2007 STP - 200 miles, 13 hours riding time, gentle rollers
2008 Flying Wheels - 100 miles, 6 hours riding time, rollers and hills

The ride starts at Marymoor Park near the Microsoft campus in Redmond. It goes through what we writers call bucolic scenery in which we head through rolling farm lands and pass through quaint small towns like Duvall, Snohomish, and Carnation.

The ride starts at 8:00 am. I wanted to end the ride early in the afternoon because both my brother and Robert's family were coming back to town. Unfortunately, there was a huge line of cars waiting to park, so I didn't get on the bike until 8:15. I rolled along for a couple miles when it hit me -- I didn't lock the car door. In fact, I think I may have left the passenger door wide open when I was putting on my bike shoes. Here's one of the nice things about getting old -- you know who you are and how your mind works. I knew if I didn't turn back then, I'd have spent the entire ride obsessing about my ransacked car with a dead battery. So I turned around, locked the car, and started the ride all over again.

At the 15-mile mark, I reached the first rest stop. I thought about not stopping because I had ridden only 15 miles -- actually 20 miles if you include the turnaround -- but I wanted to see if I could get a map since the course wasn't marked. And what I saw was the best stocked rest stop out of any ride I've been on. It had twenty kinds of energy bars, various power gels and glu shots, bread and bagels for making PBJs, cookies in packages, pop tarts, and all kinds of sports drinks. Unable to resist the siren song of "free stuff," I loaded my pockets and took off.

I rode another 60 miles when I decided to attack. I blew by a few startled cyclists, and then rode to the finish line. At that point, I drove home. And that is the end of this account.


  1. Stunning first hand coverage of an epic ride. Thanks for the insight only the rider could provide.

  2. AnonymousJune 16, 2008

    if it were not so i would have told you.

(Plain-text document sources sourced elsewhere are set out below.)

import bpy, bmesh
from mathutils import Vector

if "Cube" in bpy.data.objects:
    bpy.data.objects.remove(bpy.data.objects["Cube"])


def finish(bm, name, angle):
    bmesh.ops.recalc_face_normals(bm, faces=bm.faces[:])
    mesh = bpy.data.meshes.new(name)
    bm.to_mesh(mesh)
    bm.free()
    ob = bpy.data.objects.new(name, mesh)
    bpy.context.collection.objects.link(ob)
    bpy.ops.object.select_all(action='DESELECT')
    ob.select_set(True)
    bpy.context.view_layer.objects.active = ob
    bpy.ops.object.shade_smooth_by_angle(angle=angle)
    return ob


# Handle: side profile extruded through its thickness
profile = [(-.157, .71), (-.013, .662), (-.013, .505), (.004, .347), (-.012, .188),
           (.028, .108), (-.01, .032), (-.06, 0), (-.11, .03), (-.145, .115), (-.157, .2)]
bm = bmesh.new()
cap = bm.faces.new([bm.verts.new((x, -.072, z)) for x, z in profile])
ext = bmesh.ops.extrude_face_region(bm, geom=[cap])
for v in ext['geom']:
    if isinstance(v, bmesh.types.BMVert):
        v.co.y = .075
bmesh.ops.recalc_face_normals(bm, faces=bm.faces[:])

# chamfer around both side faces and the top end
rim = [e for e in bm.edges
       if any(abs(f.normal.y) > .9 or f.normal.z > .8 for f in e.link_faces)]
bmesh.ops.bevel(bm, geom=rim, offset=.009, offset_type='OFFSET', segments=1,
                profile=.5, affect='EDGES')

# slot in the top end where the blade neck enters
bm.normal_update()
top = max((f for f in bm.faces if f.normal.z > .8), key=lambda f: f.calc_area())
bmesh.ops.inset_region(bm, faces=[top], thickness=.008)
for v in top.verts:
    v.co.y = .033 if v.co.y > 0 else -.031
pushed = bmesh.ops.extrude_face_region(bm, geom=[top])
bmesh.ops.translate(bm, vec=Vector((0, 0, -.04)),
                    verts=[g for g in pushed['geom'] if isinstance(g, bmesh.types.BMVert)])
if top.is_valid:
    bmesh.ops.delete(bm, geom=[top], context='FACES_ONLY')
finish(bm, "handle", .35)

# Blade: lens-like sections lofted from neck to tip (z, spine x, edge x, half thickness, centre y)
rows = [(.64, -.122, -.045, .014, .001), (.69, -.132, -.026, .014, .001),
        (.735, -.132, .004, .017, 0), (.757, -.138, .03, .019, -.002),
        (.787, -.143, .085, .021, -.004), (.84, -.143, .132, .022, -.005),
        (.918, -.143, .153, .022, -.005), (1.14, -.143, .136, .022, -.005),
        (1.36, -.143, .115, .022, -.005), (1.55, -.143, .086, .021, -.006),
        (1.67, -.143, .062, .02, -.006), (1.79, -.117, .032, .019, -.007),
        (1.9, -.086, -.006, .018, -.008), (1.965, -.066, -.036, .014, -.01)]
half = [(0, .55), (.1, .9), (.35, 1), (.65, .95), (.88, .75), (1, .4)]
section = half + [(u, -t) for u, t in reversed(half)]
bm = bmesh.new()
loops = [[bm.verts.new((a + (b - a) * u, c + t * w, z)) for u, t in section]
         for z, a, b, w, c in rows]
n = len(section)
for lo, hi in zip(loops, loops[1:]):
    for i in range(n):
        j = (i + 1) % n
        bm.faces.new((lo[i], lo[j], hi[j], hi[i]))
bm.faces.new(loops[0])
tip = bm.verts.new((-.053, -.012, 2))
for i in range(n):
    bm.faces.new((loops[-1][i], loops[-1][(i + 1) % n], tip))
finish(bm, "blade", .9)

  3. I try to find a balance between writing a faithful account and spinning a riveting yarn. Fortunately, this most recent cycling event made my job easy for me. It practically wrote itself.